This is a question you should really ask yourself before getting into
the world of Linux (GNU, to be exact) and other UNIX(-like) operating
If you have experience with other UNIX(-like) OSs, like a BSD or
System V, you can probably work with Linux. You can guess what to
expect because Linux is very similar to UNIX and BSD, and the question
shouldn't be too hard to answer.
If you have never worked with a UNIX(-like) OS before, and you heard
Linux was great, free, and stable, you should try to answer the
What am I going to do with my computer?
Do I want to create spread sheets? Do word processing? Do I want to
surf the web? Do I want to develop software? Play games?
If you want to use your computer for the sole purpose of playing games,
Linux is not the thing for you. There aren't many popular games ported
to Linux (that is, not the modern ones, like Half Life) and those that
have been ported (like Quake) are usually less stable than their
Microsoft Windows counterparts. Despite what Open Source advocates want
you to believe, it is not uncommon to have Quake crash on you just
when you're on a winning streak.
If you only want to do word processing and create spreadsheats, like that
which is done with the Microsoft Office suite, Linux may be a good choice.
There are many look-a-likes of the Microsoft Office suite of programs
out there, and some are quite good. Corel's WordPerfect has been ported
to Linux, and gnumeric is almost an exact replica of Microsoft Excel.
These programs are usually easy to install and configure, because they often
come with graphical installations (not entirely unlike Installshield
on Windows systems). However, before you can start to use these you must
have at least basic knowledge of your system to configure the
X Window System and navigate your filesystem. Linux is not suitable for
a quick start into the world of Office applications.
Surfing the web is almost the same as using Office applications. With the
difference that the availability of good graphical browsers is low. The
most popular, and functional, browser used on the X Window System is
Netscape Communicator. Mozilla, which is based on Communicator,
is still an ongoing effort and not yet ready for intensive use. There
are many text-based webbrowsers available for Linux though (w3m, lynx,
Using the Internet, however, is a different story. Linux features many
utilities found on BSD systems, the first system to implement TCP/IP
(the protocol on which the Internet is based). There are by default many
utilities available for use over TCP/IP. Programs to query DNS servers,
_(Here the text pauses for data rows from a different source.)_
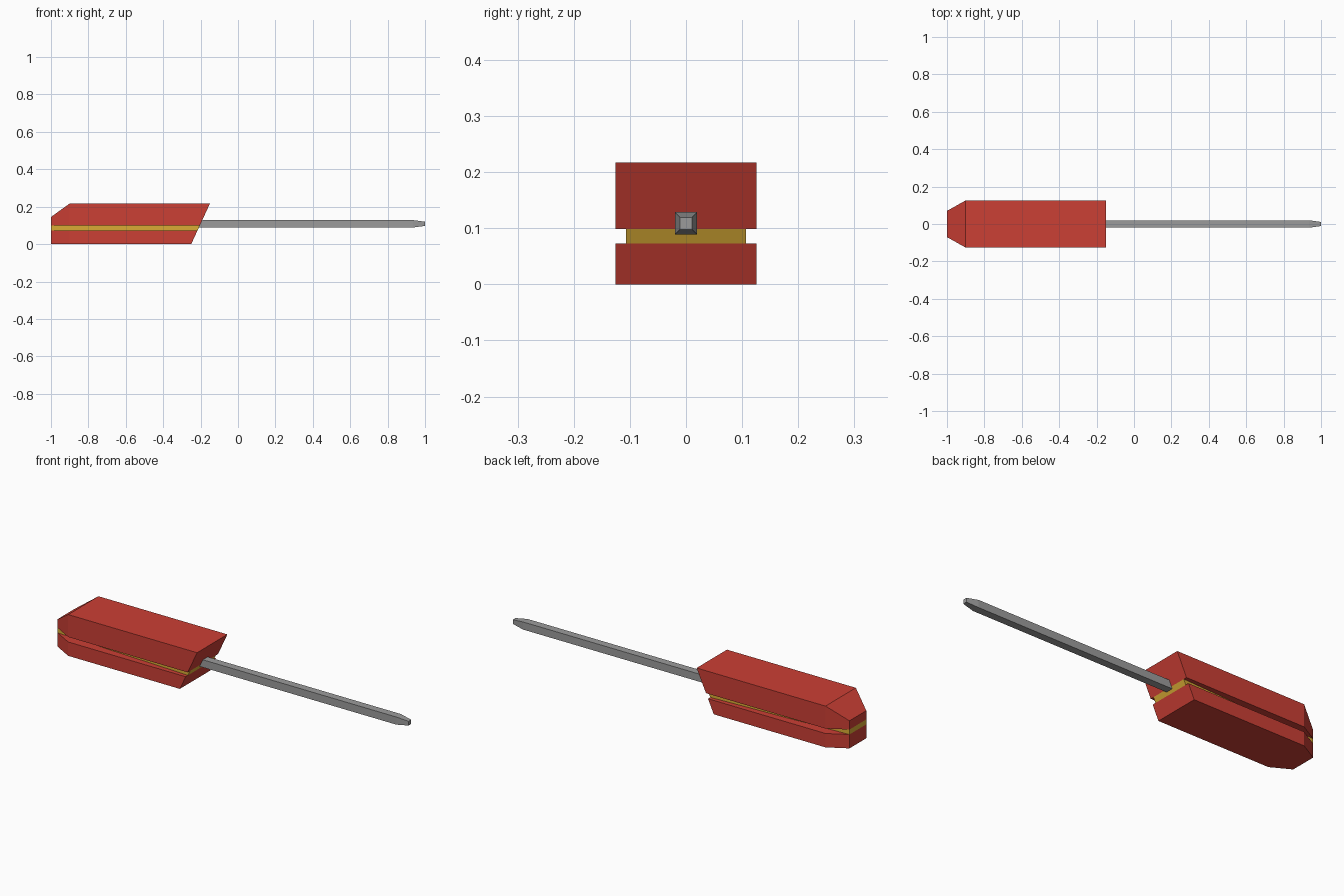
import bpy, bmesh

if "Cube" in bpy.data.objects:
    bpy.data.objects.remove(bpy.data.objects["Cube"])

def material(name, rgb):
    m = bpy.data.materials.new(name)
    m.diffuse_color = (*rgb, 1)
    m.use_nodes = True
    m.node_tree.nodes["Principled BSDF"].inputs["Base Color"].default_value = m.diffuse_color
    return m

RED = material("red plastic", (0.60, 0.05, 0.035))
GOLD = material("gold band", (0.68, 0.40, 0.035))
STEEL = material("grey steel", (0.33, 0.33, 0.33))

def loft(name, sections, mat):
    """Skin four-cornered sections: (x_bottom, x_top, half_width, z_bottom, z_top)."""
    bm = bmesh.new()
    rings = []
    for xb, xt, w, z0, z1 in sections:
        rings.append([bm.verts.new(c) for c in
                      ((xb, -w, z0), (xb, w, z0), (xt, w, z1), (xt, -w, z1))])
    for a, b in zip(rings, rings[1:]):
        for i in range(4):
            j = (i + 1) % 4
            bm.faces.new((a[i], a[j], b[j], b[i]))
    bm.faces.new(rings[0])
    bm.faces.new(rings[-1])
    bmesh.ops.recalc_face_normals(bm, faces=bm.faces)
    me = bpy.data.meshes.new(name)
    bm.to_mesh(me)
    bm.free()
    me.materials.append(mat)
    ob = bpy.data.objects.new(name, me)
    bpy.context.collection.objects.link(ob)
    return ob

TOP, GROOVE_LOW, GROOVE_HIGH = 0.217, 0.073, 0.099
WIDE, TAIL = 0.126, 0.07

def nose(z):
    # Slanted front end of the handle
    return -0.25 + 0.1 * z / TOP

# Handle halves, tapered at the tail
loft("handle_lower", [(-1, -1, TAIL, 0, GROOVE_LOW),
                      (-0.9, -0.9, WIDE, 0, GROOVE_LOW),
                      (nose(0), nose(GROOVE_LOW), WIDE, 0, GROOVE_LOW)], RED)
loft("handle_upper", [(-1, -1, TAIL, GROOVE_HIGH, 0.145),
                      (-0.9, -0.9, WIDE, GROOVE_HIGH, TOP),
                      (nose(GROOVE_HIGH), nose(TOP), WIDE, GROOVE_HIGH, TOP)], RED)

# Gold core showing in the groove
loft("handle_core", [(-1, -1, TAIL, GROOVE_LOW, GROOVE_HIGH),
                     (nose(GROOVE_LOW), nose(GROOVE_HIGH), 0.107, GROOVE_LOW, GROOVE_HIGH)], GOLD)

# Square shaft with a tapered tip
MID = 0.1085
loft("shaft", [(x, x, h, MID - h, MID + h)
               for x, h in ((-0.23, 0.02), (0.935, 0.02), (1.0, 0.011))], STEEL)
telnet clients, and of course a legion of so-called daemons which can
be used to set up your machine as a multi-user system, or a webserver.
If you want to develop software in C or C++ Linux is definitely the choice
for you. There is excellent documentation available for nearly all the
system calls, and you don't have to invest in expensive compilers before
starting to write code. The wide range of Open Source software available
for Linux is also a good help if you're a programmer. You can debug the
programs that don't work yourself, and you can borrow other people's code.
How much time do I want to spend learning?
Linux is a complicated system. The introduction of GNOME and KDE has made
management of the "desktop" so easy a monkey could do it, but configuring
your hardware, and installing software is sometimes still hard to do.
Learning how to do it right takes time. A lot of time. Not just for
trying out things, but also reading the documentation. If you have trouble
reading computer screens for a prolonged period of time Linux is probably
not the system for you. You need a great deal of patience, and persistence,
before you can utilize your Linux machine to its full potential.
If you usually "solve" problems by asking for help on USENET or IRC, Linux
is not your thing. You really need to read the documentation, or you'll
be going nowhere. A popular phrase used by "UNIX gurus" is RTFM which
means "Read The ... Fabulous Manual". If you ask a question on IRC which
has been documented several times before, this is the answer to expect.
When you start out with Linux, 90% of your time will be spent on reading,
and the other 10% on work.
Do I want to use cheap hardware?
A lot of modern hardware has been designed with the price in mind.
A new thing are the so-called "softmodems". These are modems, usually
PCI modems, which rely on the CPU to the processing of data. Most
new 56k modems are softmodems. A softmodem uses its own protocol to
communicate with the CPU. A driver is required to translate the signals
the modem recieves to something the CPU can understand and vice-versa.
Most hardware manufacturers still only supply the drivers for
Microsoft Windows and MacOS. They refuse to give out the specifications
to Linux developers, and this hardware can not be used with Linux. Other
software driven devices include parallel port scanners, serial photocameras,
and some joysticks.
But... Linux is said to be so good and stable, why do you speak
so negatively about it?
Linux is good and stable. You just have to know how to use it.
If you're new to Linux you can expect to crash it just as much as any
other operating system. If you know how to configure your Linux system
properly, and tweak it to fulfill your every need, Linux is great.
Unfortunatly, you won't know how to do that when you start, so it may
seem crippled, confusing, and more of that. Like I said before, it takes
time, but it's worth it. Linux is like smoking. Do it because you
like it, or because you're addicted. Just don't do it to be cool.
Back to Linux For Monkeys